amandaonwriting

amandaonwriting:

Do you like writing short stories? Last year we came up with a popular post, titled 10 brilliant reasons to write short stories. Now we’ve listed 10 Short Story Competitions that are still open for entries this year.

  1. Short Sharp Stories - Incredible Journey - Enter by 30 November 2014

  2. 2015 Commonwealth Short Story Prize - Enter by 15 November 2014

  3. TechSmart Gigabyte South African Sci-Fi Short Story Competition - Enter by 31 October 2014

  4. The Nova Short Story Competition - Enter by 30 September 2014

  5. Black Pear Press Short Story Competition! - Enter by 26 September 2014

  6. Writer’s Digest Short Short Story Competition - Enter by 17 November 2014

  7. Hackney Literary Award for Short Stories - Enter by 30 November 2014

  8. The Bloody Parchment Short Story Competition 2014 - Enter by 31 October 2014

  9. The Fish Short Story Prize - Enter by 30 November 2014

  10. InkTears International Short Story Competition 2014 - Enter by 30 November 2014

If you’re looking for inspiration, read our Top 20 Short Story Quotes

If you want to learn how to write a great short story, join Writers Write for Short Cuts on 5 October 2014 in Johannesburg.

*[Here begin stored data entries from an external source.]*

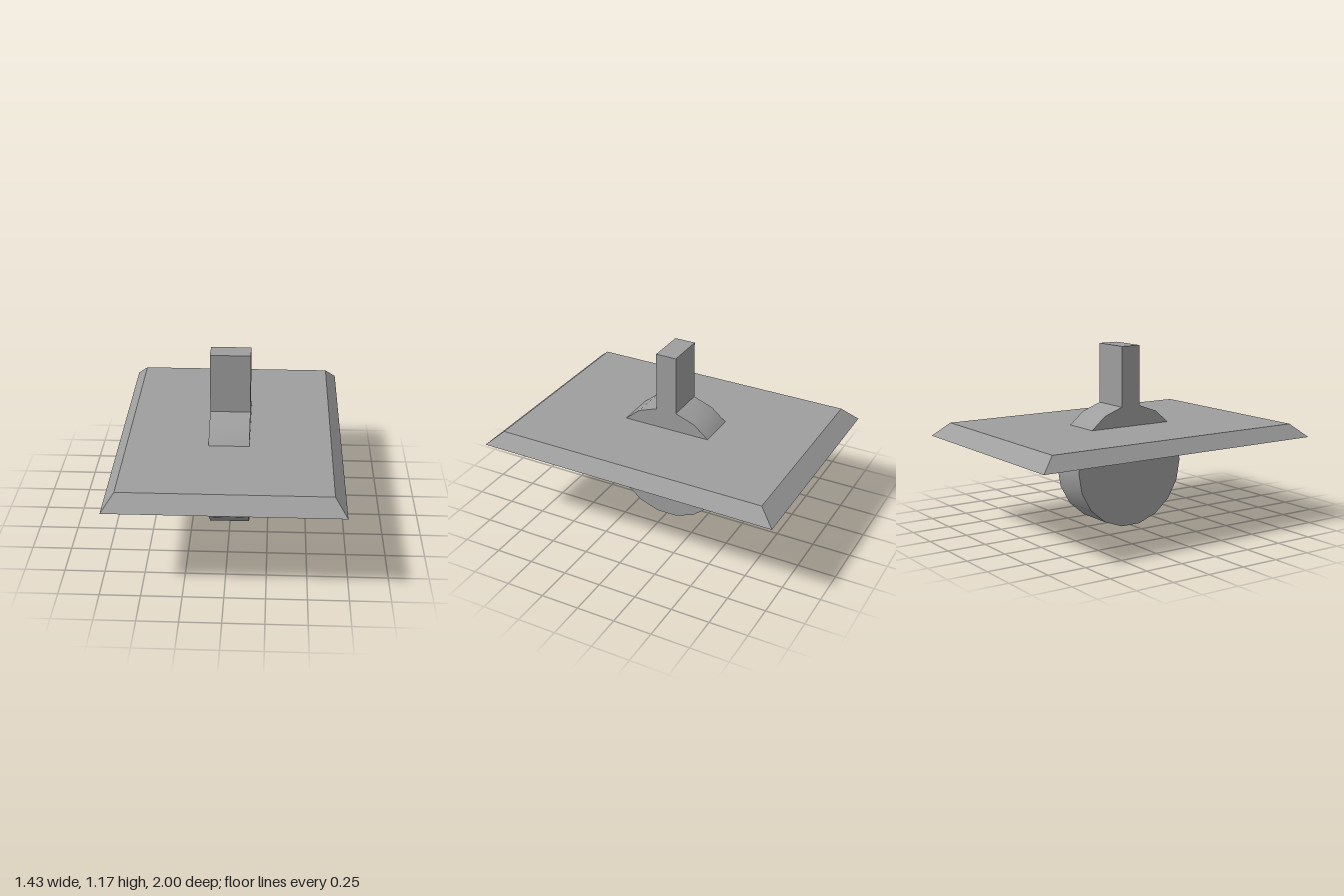
import * as THREE from 'three';
import { toCreasedNormals } from 'three/addons/utils/BufferGeometryUtils.js';

export function createModel() {
  const model = new THREE.Group();
  model.name = 'toggleSwitch';
  const material = new THREE.MeshStandardMaterial({ color: 0x9e9e9e });

  // Cover plate: a box whose top face is drawn in to bevel the edges
  const bottom = 0.568, top = 0.655;
  const plateGeo = new THREE.BoxGeometry(1.434, top - bottom, 2);
  const p = plateGeo.attributes.position;
  for (let i = 0; i < p.count; i++) {
    if (p.getY(i) > 0) {
      p.setX(i, Math.sign(p.getX(i)) * 0.643);
      p.setZ(i, Math.sign(p.getZ(i)) * 0.9);
    }
  }
  plateGeo.computeVertexNormals();
  const plate = new THREE.Mesh(plateGeo, material);
  plate.name = 'coverPlate';
  plate.position.y = (bottom + top) / 2;
  model.add(plate);

  // Pivot disc of 18 sides, its top side drawn up into the lever
  const radius = 0.398, sides = 18, width = 0.257, leverTop = 1.173;
  const step = (2 * Math.PI) / sides;
  const centreY = radius * Math.cos(step / 2);
  const points = [];
  for (let i = 0; i < sides; i++) {
    const a = Math.PI / 2 + step * (i + 0.5);
    points.push(new THREE.Vector2(radius * Math.cos(a), centreY + radius * Math.sin(a)));
  }
  const half = radius * Math.sin(step / 2);
  points.push(new THREE.Vector2(half, leverTop), new THREE.Vector2(-half, leverTop));

  const leverGeo = new THREE.ExtrudeGeometry(new THREE.Shape(points), { depth: width, bevelEnabled: false });
  leverGeo.translate(0, 0, -width / 2);
  leverGeo.rotateY(Math.PI / 2);
  const lever = new THREE.Mesh(toCreasedNormals(leverGeo, 0.6), material);
  lever.name = 'pivotAndLever';
  model.add(lever);

  return model;
}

amandaonwriting
wildcat2030
wildcat2030:

 Mathematical Impressions: Making Music with a Möbius Strip 
Musical chords naturally inhabit certain topological spaces, which show the possible paths that a composer can use to move between chords
The connections between mathematics and music are many. For example, the differential equations of vibrating strings and surfaces help us understand harmonics and tuning systems, rhythm analysis tells us the ways a measure can be divided into beats, and the study of symmetry relates to the translations in time and pitch that occur in a fugue or canon. This video explores a less well-known connection. It turns out that musical chords naturally inhabit various topological spaces, which show all the possible paths that a composer can use to move between chords. Surprisingly, the space of two-note chords is a Möbius strip, and the space of three-note chords is a kind of twisted triangular torus. For a thorough presentation of the ideas introduced here, suitable for both mathematicians and musicians, see “A Geometry of Music” by Dmitri Tymoczko. The “Umbilic Torus” sculpture shown at the end of the video was created by Helaman Ferguson. (via Mathematical Impressions: Making Music with a Möbius Strip: Scientific American)

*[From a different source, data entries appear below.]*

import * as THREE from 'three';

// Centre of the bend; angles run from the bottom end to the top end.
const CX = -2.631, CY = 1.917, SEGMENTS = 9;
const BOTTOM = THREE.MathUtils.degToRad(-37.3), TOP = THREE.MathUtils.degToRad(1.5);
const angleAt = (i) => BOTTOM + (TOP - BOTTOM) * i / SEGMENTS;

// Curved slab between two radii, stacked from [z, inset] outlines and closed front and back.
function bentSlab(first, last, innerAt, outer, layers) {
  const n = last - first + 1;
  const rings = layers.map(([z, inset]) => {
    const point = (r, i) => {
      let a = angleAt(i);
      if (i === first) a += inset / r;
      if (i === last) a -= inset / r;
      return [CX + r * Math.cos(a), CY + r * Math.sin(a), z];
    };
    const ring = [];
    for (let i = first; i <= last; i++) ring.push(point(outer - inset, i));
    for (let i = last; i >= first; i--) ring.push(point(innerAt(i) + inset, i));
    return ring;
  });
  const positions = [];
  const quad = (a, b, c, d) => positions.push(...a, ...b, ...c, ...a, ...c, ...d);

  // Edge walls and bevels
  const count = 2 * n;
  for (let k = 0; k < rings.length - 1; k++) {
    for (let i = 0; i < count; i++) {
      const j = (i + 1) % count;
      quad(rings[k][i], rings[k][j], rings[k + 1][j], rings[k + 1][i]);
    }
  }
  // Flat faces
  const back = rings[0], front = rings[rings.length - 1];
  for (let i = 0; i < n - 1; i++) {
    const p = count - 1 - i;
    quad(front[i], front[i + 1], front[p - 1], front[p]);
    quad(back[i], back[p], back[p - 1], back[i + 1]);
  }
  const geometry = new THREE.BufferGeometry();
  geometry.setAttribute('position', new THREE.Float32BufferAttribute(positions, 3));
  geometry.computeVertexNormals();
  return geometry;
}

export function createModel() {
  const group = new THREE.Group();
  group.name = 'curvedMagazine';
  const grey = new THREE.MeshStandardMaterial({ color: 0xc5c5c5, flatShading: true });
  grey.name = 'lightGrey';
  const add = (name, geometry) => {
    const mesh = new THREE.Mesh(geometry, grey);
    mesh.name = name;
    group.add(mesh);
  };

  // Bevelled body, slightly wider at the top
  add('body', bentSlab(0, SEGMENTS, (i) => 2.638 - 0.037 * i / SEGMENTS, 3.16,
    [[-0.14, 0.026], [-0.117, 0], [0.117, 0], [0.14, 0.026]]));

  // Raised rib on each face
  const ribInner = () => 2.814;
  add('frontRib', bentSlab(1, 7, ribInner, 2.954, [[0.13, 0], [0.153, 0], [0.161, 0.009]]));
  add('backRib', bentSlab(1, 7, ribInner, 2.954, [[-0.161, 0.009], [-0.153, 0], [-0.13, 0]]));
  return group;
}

wildcat2030:

Mathematical Impressions: Making Music with a Möbius Strip

Musical chords naturally inhabit certain topological spaces, which show the possible paths that a composer can use to move between chords

The connections between mathematics and music are many. For example, the differential equations of vibrating strings and surfaces help us understand harmonics and tuning systems, rhythm analysis tells us the ways a measure can be divided into beats, and the study of symmetry relates to the translations in time and pitch that occur in a fugue or canon. This video explores a less well-known connection. It turns out that musical chords naturally inhabit various topological spaces, which show all the possible paths that a composer can use to move between chords. Surprisingly, the space of two-note chords is a Möbius strip, and the space of three-note chords is a kind of twisted triangular torus. For a thorough presentation of the ideas introduced here, suitable for both mathematicians and musicians, see “A Geometry of Music” by Dmitri Tymoczko. The “Umbilic Torus” sculpture shown at the end of the video was created by Helaman Ferguson. (via Mathematical Impressions: Making Music with a Möbius Strip: Scientific American)